The 9-11 Commission’s principal recommendation for intelligence reform is to do for the intel community what the Goldwater-Nichols began for the Defense Department: institutional reform to require “jointness” in operational strategy and tactics. ( See pages 407-411) This is the approach I recommended back in February.
Our armed services work together now in what we call “network-centric” warfare. Every service is integrated from top to bottom with the others, using every asset together to its best advantage. Jointness for intelligence requires not only the sharing of information; it requires cooperation at every level to use the assets of each agency to the best combined advantage. In order for this to happen — whether it’s done by replacing the Director of Central Intelligence with a new National Intelligence Director or by some other mechanism — the new leader of our intelligence community has to be someone who is steeped in the Defense Department approach and can shake the intel trees to make this happen.
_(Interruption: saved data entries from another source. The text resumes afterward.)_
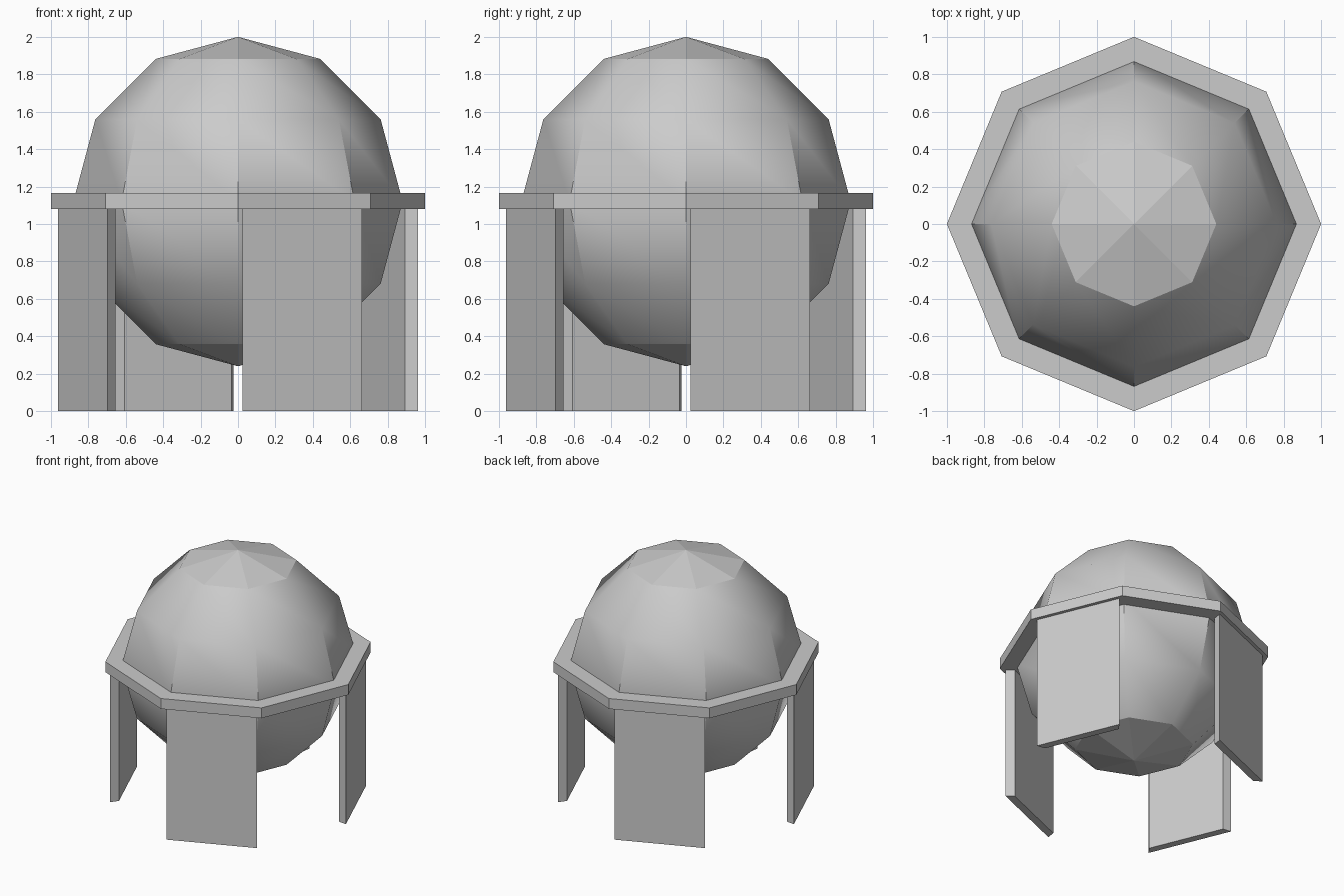
import bpy, bmesh, math
from mathutils import Matrix

if "Cube" in bpy.data.objects:
    bpy.data.objects.remove(bpy.data.objects["Cube"])


def make_object(name, bm):
    bmesh.ops.recalc_face_normals(bm, faces=bm.faces)
    mesh = bpy.data.meshes.new(name)
    bm.to_mesh(mesh)
    bm.free()
    obj = bpy.data.objects.new(name, mesh)
    bpy.context.collection.objects.link(obj)
    return obj


def octagon(bm, radius, z):
    return [bm.verts.new((radius * math.cos(i * math.pi / 4),
                          radius * math.sin(i * math.pi / 4), z)) for i in range(8)]


# Globe: eight-sided ball with smooth bands and flat caps
bm = bmesh.new()
bmesh.ops.create_uvsphere(bm, u_segments=8, v_segments=6, radius=0.88,
                          matrix=Matrix.Translation((0, 0, 1.12)))
globe = make_object("globe", bm)
bpy.context.view_layer.objects.active = globe
globe.select_set(True)
bpy.ops.object.shade_smooth_by_angle(angle=math.radians(35))
for face in globe.data.polygons:
    if len(face.vertices) == 3:
        face.use_smooth = False
globe.select_set(False)

# Octagonal ring around the globe's middle
bm = bmesh.new()
loops = [octagon(bm, r, z) for r, z in
         ((1.0, 1.08), (1.0, 1.165), (0.86, 1.165), (0.86, 1.08))]
for k in range(4):
    a, b = loops[k], loops[(k + 1) % 4]
    for i in range(8):
        j = (i + 1) % 8
        bm.faces.new((a[i], a[j], b[j], b[i]))
make_object("ring", bm)

# Four panel legs under every other side of the ring, ends mitred inwards
profile = [(0.897, -0.345), (0.897, 0.345), (0.837, 0.31), (0.837, -0.31)]
for n in range(4):
    bm = bmesh.new()
    face = bm.faces.new([bm.verts.new((x, y, 0)) for x, y in profile])
    top = bmesh.ops.extrude_face_region(bm, geom=[face], use_keep_orig=True)["geom"]
    bmesh.ops.translate(bm, vec=(0, 0, 1.08),
                        verts=[v for v in top if isinstance(v, bmesh.types.BMVert)])
    bm.transform(Matrix.Rotation(math.radians(22.5 + 90 * n), 4, 'Z'))
    make_object(f"leg_{n + 1}", bm)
That means neither a Congressman nor an old DoD hand is the right person to do it. Sources tell me that John Lehman isn’t on the short list for the DCI job.
Goldwater-Nichols was enacted more than a decade ago, and really only took effect operationally in the 1991 Gulf War. Whoever is put in the DCI or “NID” job needs to be someone who is a true believer in “jointness”. To achieve it, they will need to be given much more and different statutory authority than any of the intel agencies’ heads now have. And while this needs to be done, and report after report comes in, Congress is headed off to vacation. Isn’t this urgent enough for them to hang around a while?